Every line of the data that includes "context" should be copied out.
──────────
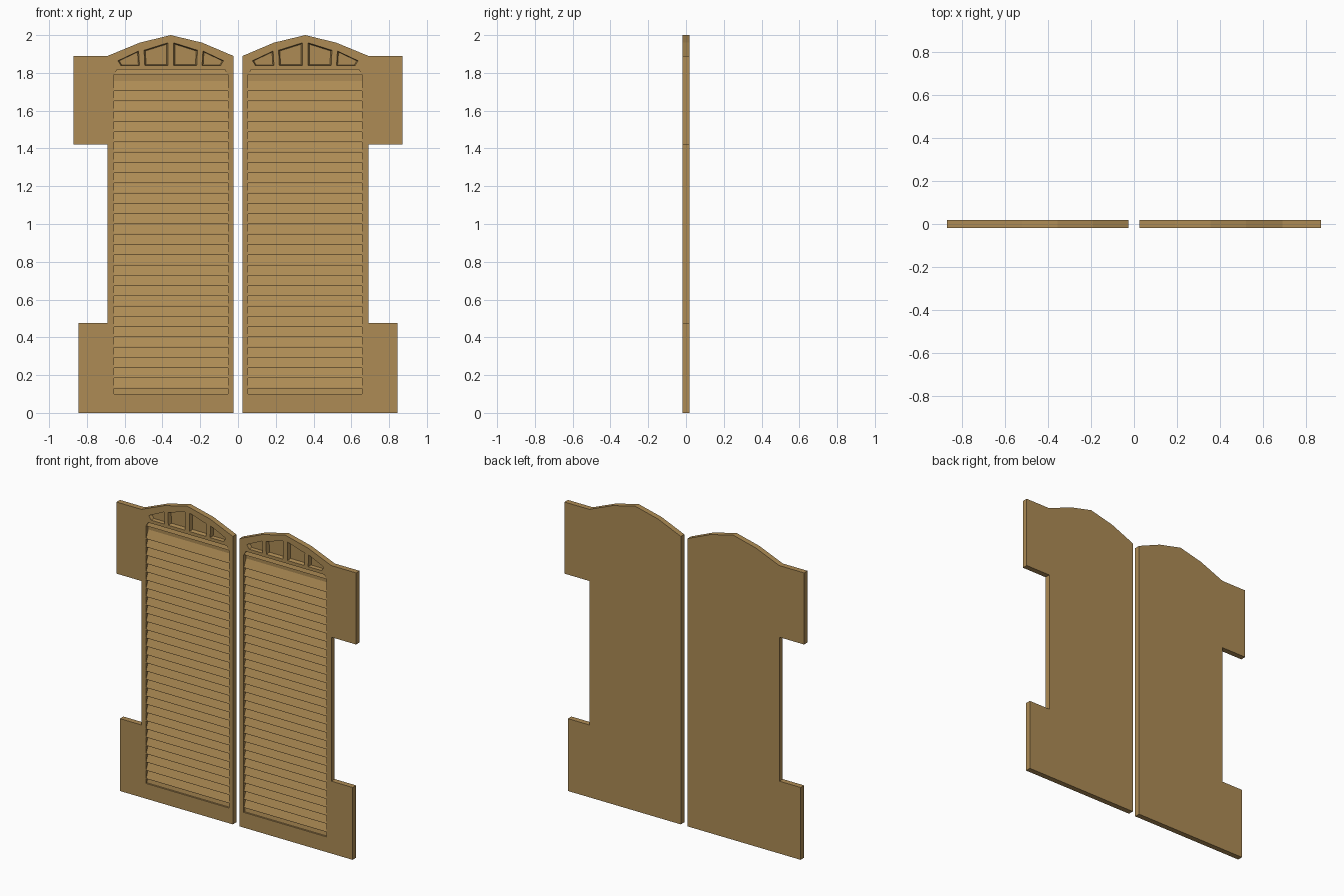
import bpy, bmesh
from mathutils import Vector

if "Cube" in bpy.data.objects:
    bpy.data.objects.remove(bpy.data.objects["Cube"])

FRONT, BACK = -0.018, 0.018
FLOOR = 0.006          # depth of the recesses
CX = 0.356             # centre line of one shutter

wood = bpy.data.materials.new("wood")
wood.diffuse_color = (0.42, 0.26, 0.09, 1)
wood.use_nodes = True
wood.node_tree.nodes["Principled BSDF"].inputs["Base Color"].default_value = wood.diffuse_color


def add_prism(bm, pts, y0, y1, back_scale=1.0):
    """Prism from an (x, z) outline, running from y0 to y1."""
    c = sum((Vector(p) for p in pts), Vector((0, 0))) / len(pts)
    a = [bm.verts.new((x, y0, z)) for x, z in pts]
    b = []
    for p in pts:
        q = c + (Vector(p) - c) * back_scale
        b.append(bm.verts.new((q.x, y1, q.y)))
    close(bm, a, b)


def add_bar(bm, profile, x0, x1):
    """Bar along x from a (y, z) profile."""
    close(bm, [bm.verts.new((x0, y, z)) for y, z in profile],
          [bm.verts.new((x1, y, z)) for y, z in profile])


def close(bm, a, b):
    bm.faces.new(a)
    bm.faces.new(b[::-1])
    n = len(a)
    for i in range(n):
        bm.faces.new((a[i], b[i], b[(i + 1) % n], a[(i + 1) % n]))


def finish(bm, name):
    bmesh.ops.recalc_face_normals(bm, faces=bm.faces[:])
    me = bpy.data.meshes.new(name)
    bm.to_mesh(me)
    bm.free()
    me.materials.append(wood)
    ob = bpy.data.objects.new(name, me)
    bpy.context.collection.objects.link(ob)
    return ob


# shutter board with hinge-side tabs and arched top
bm = bmesh.new()
add_prism(bm, [(0.025, 0), (0.845, 0), (0.845, 0.475), (0.69, 0.475),
               (0.69, 1.42), (0.87, 1.42), (0.87, 1.89), (0.69, 1.89),
               (0.52, 1.96), (0.356, 2.0), (0.19, 1.96), (0.025, 1.89)],
          FRONT, BACK)
board = finish(bm, "shutter_board")

# recess cutters: slat opening and four arched panes
bm = bmesh.new()
add_prism(bm, [(0.054, 0.10), (0.656, 0.10), (0.656, 1.79), (0.64, 1.817),
               (0.07, 1.817), (0.054, 1.79)], -0.03, FLOOR)
inner = [(0.015, 1.838), (0.138, 1.838), (0.142, 1.92), (0.015, 1.96)]
outer = [(0.165, 1.838), (0.264, 1.838), (0.28, 1.864), (0.17, 1.916)]
for pane in (inner, outer):
    for s in (1, -1):
        add_prism(bm, [(CX + s * x, z) for x, z in pane],
                  -0.020, FLOOR, 0.88)
cutter = finish(bm, "recess_cutter")
cutter.hide_render = True

# carve the recesses
cut = board.modifiers.new("recesses", 'BOOLEAN')
cut.operation = 'DIFFERENCE'
cut.solver = 'EXACT'
cut.object = cutter
bpy.context.view_layer.objects.active = board
bpy.ops.object.modifier_apply(modifier=cut.name)
bpy.data.objects.remove(cutter)

# louvre slats, low edge forward
bm = bmesh.new()
step = 0.0543
for i in range(30):
    z = 0.13 + i * step
    add_bar(bm, [(-0.015, z), (FLOOR + 0.002, z),
                 (FLOOR + 0.002, z + step + 0.004), (-0.015, z + 0.004)],
            0.052, 0.658)
# half slat at the bottom
add_bar(bm, [(-0.007, 0.098), (FLOOR + 0.002, 0.098),
             (FLOOR + 0.002, 0.13), (-0.002, 0.13)], 0.052, 0.658)
slats = finish(bm, "slats")

# sloped rail closing the top of the slat opening
bm = bmesh.new()
add_bar(bm, [(-0.015, 1.79), (FLOOR + 0.002, 1.79),
             (FLOOR + 0.002, 1.819), (-0.006, 1.819)], 0.056, 0.654)
rail = finish(bm, "top_rail")

# second shutter by mirroring
for ob in (board, slats, rail):
    ob.modifiers.new("mirror", 'MIRROR').use_mirror_merge = False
──────────
Written reply
    bpy.context.collection.objects.link(ob)
bpy.context.view_layer.objects.active = board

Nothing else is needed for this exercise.